Apple Pay changed that process and the Apple Watch continues that revolution. When it launched in the US, Apple Pay supported a huge proportion of the US credit card market but it wasn’t everyone. And, some retailers in the US switched off Apple Pay support as they had pre-existing deals with the Mobile Customer Exchange, or MCX, and their CurrentC payments platform.
Earlier this week, during their quarterly earnings call, Apple CEO Tim Cook said major MCX member Best Buy will roll out in-store Apple Pay support later this year. And MCX has now let their CEO Dekkers Davidson go, replacing him with payments veteran Brian V. Mooney.
It’s expected that other retailers will follow Best Buy’s lead. Simply put, although Apple is not the only phone maker to use a SecurCore chip, which is at the heart of the Secure Enclave chip that ensures payment information is handled securely, they are currently the only party that has the combination of good software, relationships with credit card companies and banks and the hardware.

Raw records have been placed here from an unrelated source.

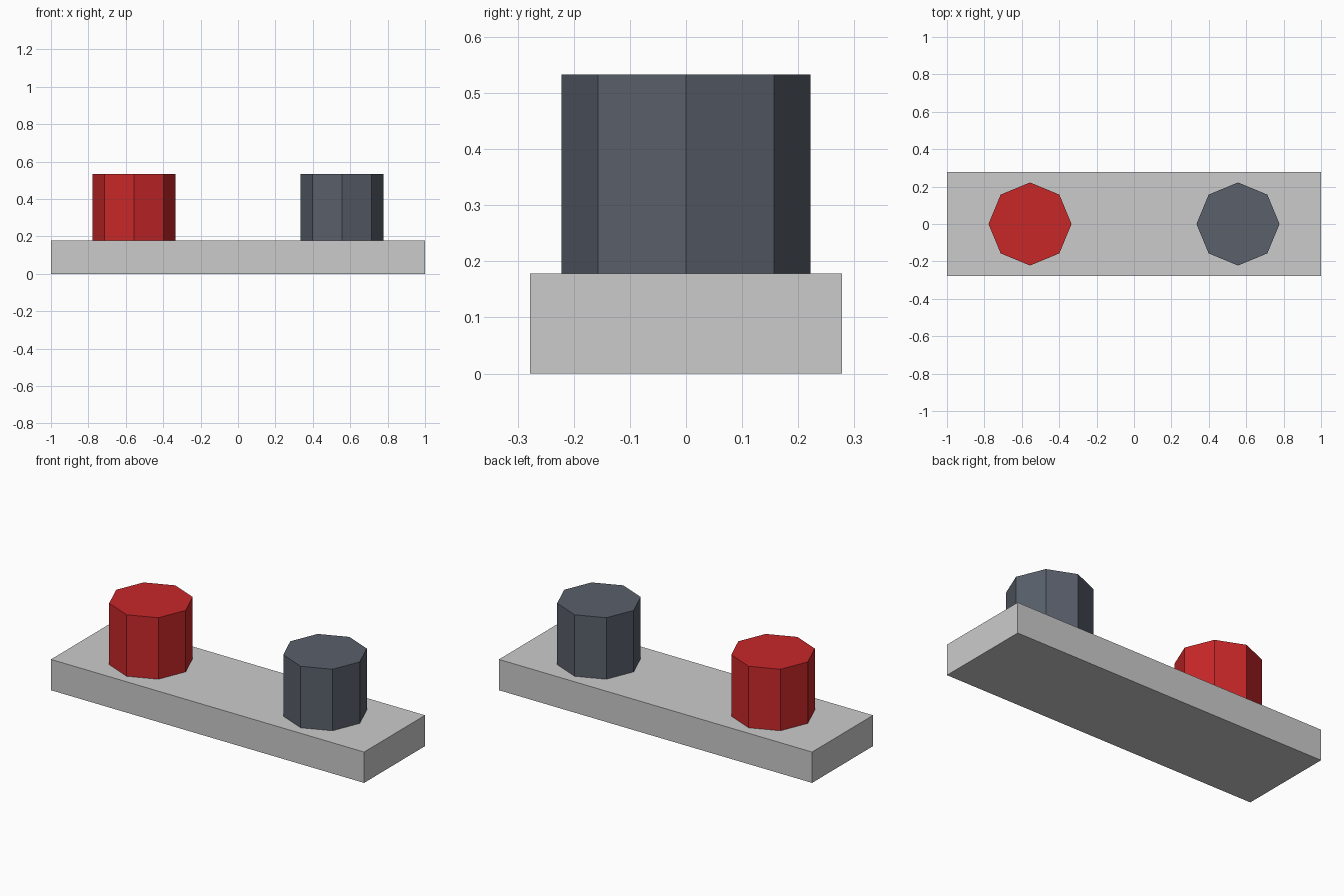
import bpy

if "Cube" in bpy.data.objects:
    bpy.data.objects.remove(bpy.data.objects["Cube"])

BASE_H = 0.178
PEG_H = 0.355
PEG_R = 0.222


def coloured(name, rgb):
    mat = bpy.data.materials.new(name)
    mat.diffuse_color = (*rgb, 1.0)
    mat.use_nodes = True
    mat.node_tree.nodes["Principled BSDF"].inputs["Base Color"].default_value = mat.diffuse_color
    return mat


# Flat rectangular base plate
bpy.ops.mesh.primitive_cube_add(size=1, location=(0, 0, BASE_H / 2))
base = bpy.context.object
base.name = "base_plate"
base.scale = (2.0, 0.556, BASE_H)
bpy.ops.object.transform_apply(location=False, rotation=False, scale=True)

# Two octagonal pegs standing on the plate, corners on the x and y axes
for name, x, rgb in (
    ("red_peg", -0.556, (0.58, 0.02, 0.022)),
    ("slate_peg", 0.556, (0.1, 0.115, 0.145)),
):
    bpy.ops.mesh.primitive_cylinder_add(
        vertices=8, radius=PEG_R, depth=PEG_H,
        location=(x, 0, BASE_H + PEG_H / 2))
    peg = bpy.context.object
    peg.name = name
    peg.data.materials.append(coloured(name + "_colour", rgb))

Other parties have tried to get into the payments business – most notably some telecommunications carriers – but none have had all the pieces Apple has assembled.
We’re now seeing the wagons circling around CurrentC. MCX’s exclusivity with members is falling away, Apple is expanding its reach with banks and credit card companies, iPhone sales continue to rise and the Apple Watch offers consumers another simple payment tool. It’s opposition is fragmented, rooted in less secure technology for the most part and retailer, rather than customer, focussed.